I literally read this and stated writing this blog because his comments are the final corroborating evidence of what I’ve been learning from my potential customers over the past several months: they want not just lower energy bills but energy security and reliability.
Last quarter, I spoke to a homeowners’ association small group in Georgetown. An upscale neighborhood, I expected to hear them all say they wanted to protect themselves against energy inflation.
But what surprised me is that every couple in that room had once lived in Houston (Georgetown is doing a great job attracting Houstonians to their growing city!). And if you lived in Houston, you’ve lived through a major hurricane. And if you’ve lived through one of the gulf coast major hurricanes, you’ve learned what it’s like to not have electricity for 3-7 days.
Nobody in that room ever wanted to go through that again.

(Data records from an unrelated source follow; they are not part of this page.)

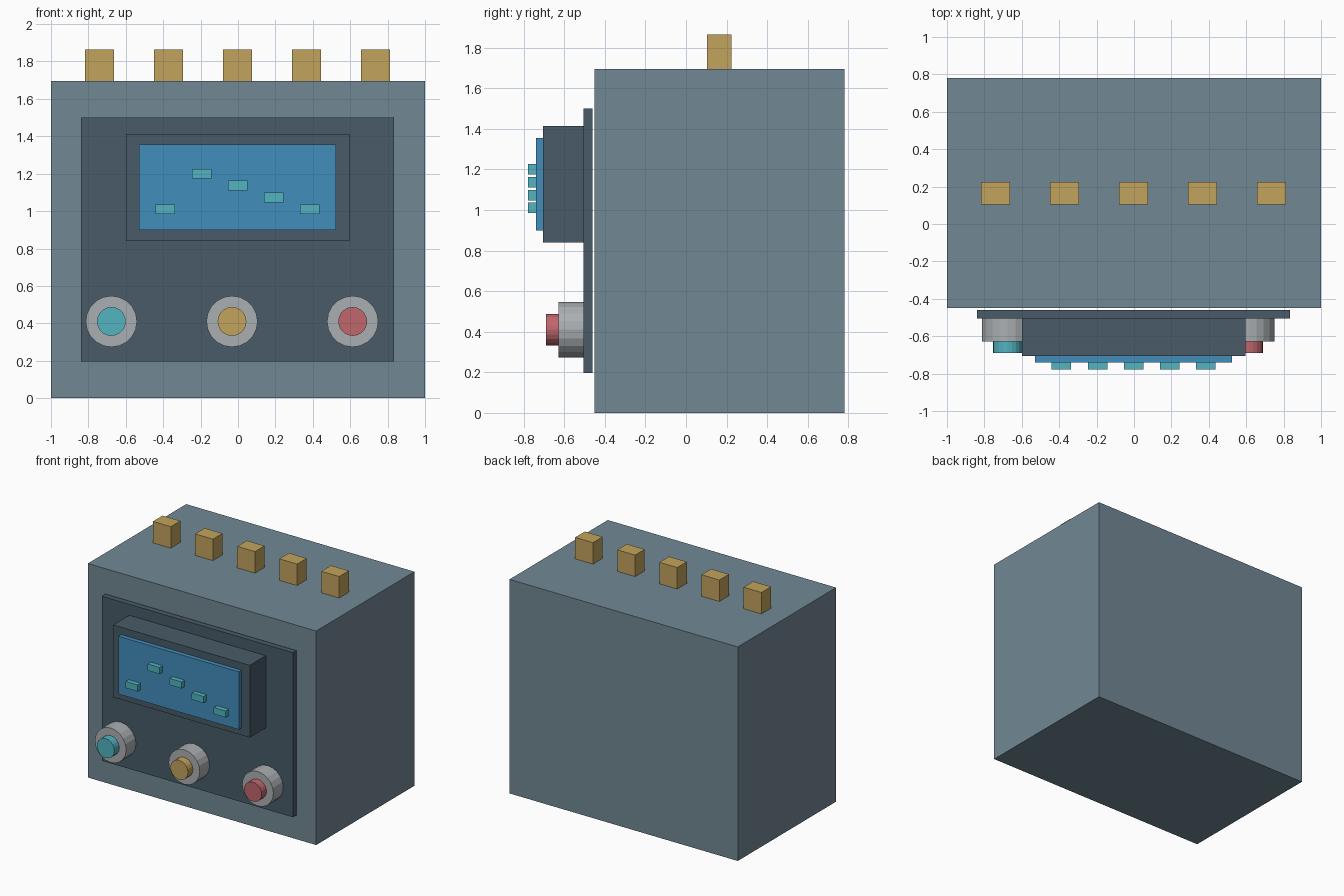
import bpy
from math import radians

if "Cube" in bpy.data.objects:
    bpy.data.objects.remove(bpy.data.objects["Cube"], do_unlink=True)


def material(name, rgb):
    """Make a flat material from an sRGB colour."""
    col = [(c / 12.92 if c <= 0.04045 else ((c + 0.055) / 1.055) ** 2.4)
           for c in (v / 255 for v in rgb)] + [1.0]
    m = bpy.data.materials.new(name)
    m.use_nodes = True
    m.diffuse_color = col
    m.node_tree.nodes["Principled BSDF"].inputs["Base Color"].default_value = col
    return m


body_grey = material("blue grey", (113, 136, 148))
panel_grey = material("dark slate", (72, 91, 103))
screen_blue = material("screen blue", (66, 141, 188))
teal = material("teal", (82, 179, 192))
brass = material("brass", (194, 163, 92))
silver = material("silver", (171, 175, 178))
red = material("soft red", (192, 103, 109))


def box(name, x, y, z, mat):
    """Box from its (low, high) extents on each axis."""
    ext = (x, y, z)
    bpy.ops.mesh.primitive_cube_add(size=1, location=[(a + b) / 2 for a, b in ext])
    ob = bpy.context.object
    ob.name = name
    ob.scale = [b - a for a, b in ext]
    bpy.ops.object.transform_apply(location=False, rotation=False, scale=True)
    ob.data.materials.append(mat)


def disc(name, x, z, radius, front, back, mat):
    """Flat-sided cylinder pointing to the front."""
    bpy.ops.mesh.primitive_cylinder_add(
        vertices=20, radius=radius, depth=back - front,
        location=(x, (front + back) / 2, z), rotation=(radians(90), 0, 0))
    ob = bpy.context.object
    ob.name = name
    ob.data.materials.append(mat)


# Case, front panel and display
box("case", (-1, 1), (-0.45, 0.78), (0, 1.695), body_grey)
box("front_panel", (-0.84, 0.835), (-0.505, -0.46), (0.197, 1.5), panel_grey)
box("display_housing", (-0.6, 0.597), (-0.705, -0.505), (0.84, 1.413), panel_grey)
box("screen", (-0.53, 0.525), (-0.74, -0.705), (0.898, 1.355), screen_blue)

# Raised trace marks on the screen
for i, z in enumerate((1.01, 1.2, 1.137, 1.073, 1.01)):
    x = (i - 2) * 0.193 - 0.002
    box(f"screen_mark_{i + 1}", (x - 0.052, x + 0.052), (-0.778, -0.74),
        (z - 0.026, z + 0.026), teal)

# Knobs with coloured caps
for i, mat in enumerate((teal, brass, red)):
    x = -0.677 + i * 0.645
    disc(f"knob_{i + 1}", x, 0.41, 0.137, -0.628, -0.505, silver)
    disc(f"knob_cap_{i + 1}", x, 0.41, 0.077, -0.69, -0.628, mat)

# Row of terminals on the top
for i in range(5):
    x = (i - 2) * 0.369 - 0.002
    box(f"terminal_{i + 1}", (x - 0.078, x + 0.078), (0.104, 0.224),
        (1.695, 1.865), brass)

So, expecting to discuss the benefits of grid-tied systems, I had to quickly change and discuss the benefits (and costs) to having battery backup.
Last October, I attended the Solar Power International conference with the prime objective of understanding where battery technology was. I wanted to know if lithium batteries were cost effective and ready for prime-time.
I don’t think we’re quite there yet. I still think it’s a lead-acid battery world for greatest value. But what was really amazing was the latest inverter technology to store and manage that stored energy.
There was no doubt to me that Outback Power had the most comprehensive integrated system on the market. That’s now what we work with when somebody says they want battery backup, because we think their systems and company culture of continuous improvement really does produce what they are advertising – the “future proof” inverter.
We installed a Radian 8048 (8.0 kilowatts, 48 volts) for a customer in Salado that is quite amazing and his case study bears this out.
Instead of sending excess solar electricity generated at midday back to the grid, the battery system stores it and with it being in “Net Zero” mode, the inverter uses this stored energy to avoid pulling more from the grid after the sun goes down.
So for those of you in the unregulated market areas, instead of selling back excess solar at a lesser cost that what you pay for it, you keep it and use it later at night or the early morning instead of pulling more from the grid. As Texas energy prices continue to go up, this is increasingly lucrative. But the best part is that when the grid goes down, like it did during a severe thunderstorm that we typically see in the Central Texas spring season, his home’s critical lights and appliance keep on going with nary a hiccup. Amazing.
If one is comparing a battery backup to a generator for pure dollar for dollar cost effectiveness, the generator wins every time.
But you don’t run your generator each evening…and this is in essence what you can do with an Outback system in Net Zero mode (or in many of its others modes). This will be valuable as more time of use rate plans are implemented (TXU already has a “free nights” plan and I’m doing the analysis right now on how I might work a grid-tied battery backup system to minimize my monthly bill under this).
But you don’t have to wait.
Today, we’re planning to integrate an Outback 8048 Radian in an AC-coupling architecture in Casa Arey. I won’t go into the technical details here, but I will say that with this, the Outback inverter uses battery power to replicate the presence of the grid and allow my solar array to keep operating even when the grid goes down. This is a game changer, folks.
And while I thought it was cool to have this for the early adopters, my reading about the former FERC Commissioner’s own solar array made me realize this is something that Texas homeowners want today.
Please call us if you have a solar system today and want to see if AC Coupling can work for you. If you’re designing a house, please don’t finish the plans until we discuss some electrical panel planning and a battery backup space. This is always easier before drywall goes up!
Knowing what I know today, I wouldn’t build a home in Texas without solar on its roof immediately. And I wouldn’t build one that wasn’t at least battery backup ready.